The machines may be unsafe: "On August 6, 2010, three U.S. Senators objected to the DHS’s expansion of the airport body scanner program. In a letter to DHS Secretary Janet Napolitano, Senators Collins (R-ME), Burr (R-NC), and Coburn (R-OK) asked "why the Department continues to purchase this technology when legitimate concerns about its safety appear to remain unanswered." […] The Senators noted that "the issue of radiation associated with the backscatter x-ray AIT machines has not been adequately addressed by TSA." They urged the agency's Chief Medical Officer, working with independent experts, to conduct a review of the health effects on travelers and airport personnel."
TSA employees could trade your nude pics: "In accordance with TSA’s own requirements, these vendors design the body scanner machines to include Ethernet connectivity, USB access, and hard disk storage. These capabilities enable the capture, storage, and transfer of the images of the naked human body. Nor did the Assessment address the risk that TSA employees could bring recording devices, such as cell phones and digital cameras, into the remote viewing areas."
For the love of God, they're running the full body scanners on Windows XP: "The machines run an embedded version of Microsoft Windows XP (Xpe) that is prone to security vulnerabilities."
According to EPIC, one full-body AIT scanner already in use at a Florida courtroom was found to contain six months' worth of archived nude pictures. The nude pictures – well, to be direct, "body scanner images" - were obtained by the organization by filing a FOIA request. However, it is important to note that this particular scanner was under the jurisdiction of the Department of Justice rather than the TSA.

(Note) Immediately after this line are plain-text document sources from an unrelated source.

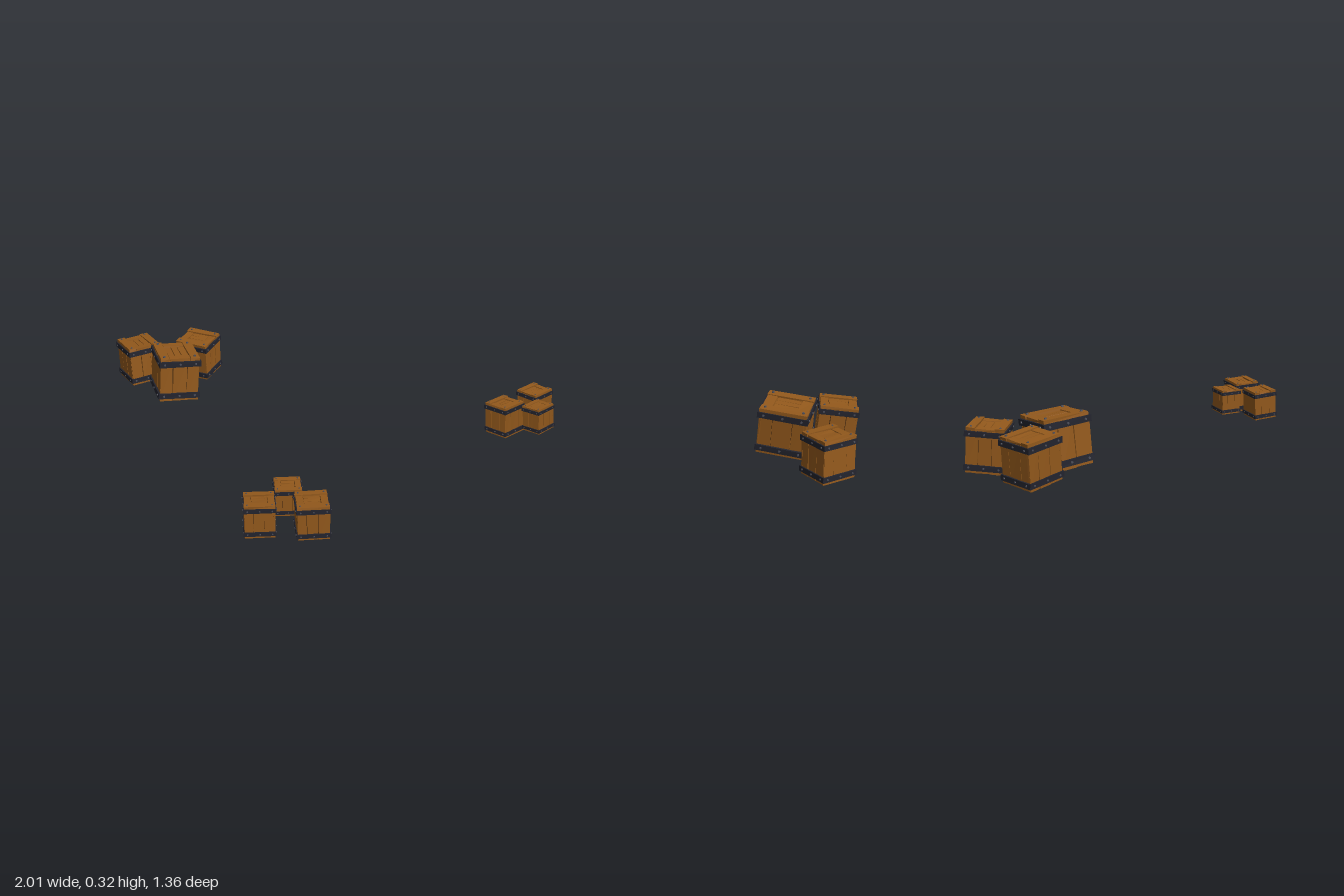
import * as THREE from 'three';

const mat = (name, color) => Object.assign(new THREE.MeshStandardMaterial({ color }), { name });

// small seeded generator for hand-cut irregularity
function makeRandom(seed) {
  let s = seed;
  return () => ((s = (s * 16807) % 2147483647) / 2147483647) - 0.5;
}

// box with eight slightly displaced corners
function roughBox(w, h, d, rand, jitter) {
  const geo = new THREE.BoxGeometry(w, h, d).toNonIndexed();
  const offsets = Array.from({ length: 8 }, () => [rand() * jitter, rand() * jitter, rand() * jitter]);
  const p = geo.attributes.position;
  for (let i = 0; i < p.count; i++) {
    const o = offsets[(p.getX(i) > 0) * 1 + (p.getY(i) > 0) * 2 + (p.getZ(i) > 0) * 4];
    p.setXYZ(i, p.getX(i) + o[0], p.getY(i) + o[1], p.getZ(i) + o[2]);
  }
  geo.computeVertexNormals();
  return geo;
}

function createCrate(w, h, d, seed, mats) {
  const crate = new THREE.Group();
  const rand = makeRandom(seed);
  const u = w; // proportional unit
  const add = (parent, name, geo, material, x, y, z) => {
    const m = new THREE.Mesh(geo, material);
    m.name = name;
    m.position.set(x, y, z);
    parent.add(m);
    return m;
  };
  const plank = (parent, name, sx, sy, sz, x, y, z) =>
    add(parent, name, roughBox(sx, sy, sz, rand, u * 0.018), mats.wood, x, y, z);
  const boltGeo = new THREE.CylinderGeometry(u * 0.022, u * 0.03, u * 0.03, 6);

  const iw = w * 0.95, id = d * 0.95;
  const bottom = -h / 2, wallTop = h * 0.42;
  const wallH = wallTop - bottom;

  // dark core seen only through the gaps
  add(crate, 'core', new THREE.BoxGeometry(iw * 0.93, wallH * 0.95, id * 0.93), mats.gap, 0, (bottom + wallTop) / 2, 0);

  // four walls: three upright planks, two iron bands and their bolts
  for (let side = 0; side < 4; side++) {
    const wall = new THREE.Group();
    wall.name = 'wall';
    wall.rotation.y = side * Math.PI / 2;
    crate.add(wall);
    const length = side % 2 ? id : iw;
    const depth = (side % 2 ? iw : id) / 2;
    const thick = u * 0.055;
    const cuts = [-0.5, -0.17 + rand() * 0.08, 0.17 + rand() * 0.08, 0.5];
    for (let i = 0; i < 3; i++) {
      const pw = (cuts[i + 1] - cuts[i]) * length;
      plank(wall, 'wallPlank', pw - u * 0.012, wallH, thick,
        (cuts[i] + cuts[i + 1]) / 2 * length, (bottom + wallTop) / 2, depth - thick / 2);
    }
    for (const y of [-0.38, 0.36]) {
      add(wall, 'ironBand', roughBox(length + u * 0.055, h * 0.125, u * 0.04, rand, u * 0.012),
        mats.iron, 0, h * y, depth + u * 0.012);
      for (const x of [-0.4, 0, 0.4]) {
        const bolt = add(wall, 'bandBolt', boltGeo, mats.bolt, x * length, h * y, depth + u * 0.036);
        bolt.rotation.x = Math.PI / 2;
      }
    }
  }

  // floor boards
  for (let i = 0; i < 4; i++) {
    plank(crate, 'floorBoard', iw * 0.97, u * 0.04, id * 0.235,
      0, bottom + u * 0.015, (i - 1.5) * id * 0.245);
  }

  // lid: two raised long battens, two cross boards and three centre boards
  const lid = new THREE.Group();
  lid.name = 'lid';
  lid.position.y = wallTop;
  crate.add(lid);
  const battenH = h * 0.075;
  for (const s of [-1, 1]) {
    plank(lid, 'lidBatten', iw, battenH, id * 0.23, 0, battenH / 2, s * id * 0.385);
    plank(lid, 'lidCrossBoard', iw * 0.22, battenH * 0.75, id * 0.52, s * iw * 0.375, battenH * 0.35, 0);
    for (const e of [-1, 1]) {
      add(lid, 'lidBolt', boltGeo, mats.bolt, e * iw * 0.4, battenH + u * 0.008, s * id * 0.39);
    }
  }
  for (let i = -1; i <= 1; i++) {
    plank(lid, 'lidCentreBoard', iw * 0.51, battenH * 0.6, id * 0.165, 0, battenH * 0.25, i * id * 0.175);
  }
  return crate;
}

export function createModel() {
  const model = new THREE.Group();
  model.name = 'floatingCrates';
  const mats = {
    wood: mat('wood', 0x93591c),
    gap: mat('darkGap', 0x3a220c),
    iron: mat('iron', 0x23242e),
    bolt: mat('boltMetal', 0x4c4d58),
  };
  // name, size w h d, centre x y z, yaw, tilt about x, tilt about z (degrees)
  const crates = [
    ['largeCrate', 0.272, 0.27, 0.243, -0.56, 0.168, -0.225, -36, -5, 0],
    ['leftCrate', 0.216, 0.235, 0.204, -0.858, 0.153, -0.23, -23.5, 0, 4.5],
    ['backCrate', 0.214, 0.235, 0.2, -0.658, 0.13, -0.553, 13, 4, 0],
    ['smallInnerCrate', 0.136, 0.147, 0.122, 0.7, 0.13, 0.36, 41, 0, 2],
    ['smallOuterCrate', 0.16, 0.178, 0.155, 0.882, 0.133, 0.414, 41, 0, 4],
    ['smallFrontCrate', 0.152, 0.168, 0.145, 0.688, 0.131, 0.567, 40, -2, 4],
  ];
  const rad = THREE.MathUtils.degToRad;
  crates.forEach(([name, w, h, d, x, y, z, yaw, tx, tz], i) => {
    const crate = createCrate(w, h, d, 137 * (i + 1), mats);
    crate.name = name;
    crate.position.set(x, y, z);
    crate.rotation.set(rad(tx), rad(yaw), rad(tz), 'XZY');
    model.add(crate);
  });
  return model;
}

Meanwhile, American Airlines pilots are in revolt against the full-body scanners. The Atlantic's Jeffrey Goldberg recent published a forwarded letter by Captain Dave Bates, president of the Allied Pilots Association, which represents 11,000 American Airlines pilots in arbitration. In the letter, Bates urges pilots to decline full-body scans and to request alternate screenings.
Bates cites concerns of both radiation and dignity: "It is important to note that there are "backscatter" AIT devices now being deployed that produce ionizing radiation, which could be harmful to your health. Airline pilots in the United States already receive higher doses of radiation in their on-the-job environment than nearly every other category of worker in the United States, including nuclear power plant employees. […] I share our pilots' concerns about this additional radiation exposure and plan to recommend that our pilots refrain from going through the AIT. We already experience significantly higher radiation exposure than most other occupations, and there is mounting evidence of higher-than-average cancer rates as a consequence." [...] There is absolutely no denying that the enhanced pat-down is a demeaning experience. In my view, it is unacceptable to submit to one in public while wearing the uniform of a professional airline pilot. I recommend that all pilots insist that such screening is performed in an out-of-view area to protect their privacy and dignity."
With full-body scanners being sent to airports across the United States, it's unlikely EPIC's lawsuit will stop them from being used. But the lawsuit – and the Allied Pilots Association letter – are important indicators of the deep public ambivalence surrounding their use. In the meantime, the TSA is doing their best to win the public over.
The TSA maintains an actively updated list of which American airports are using AIT full-body scanners.
[Top image containes full-body scanner mockup and real images. Right-hand image via Transportation Security Administration]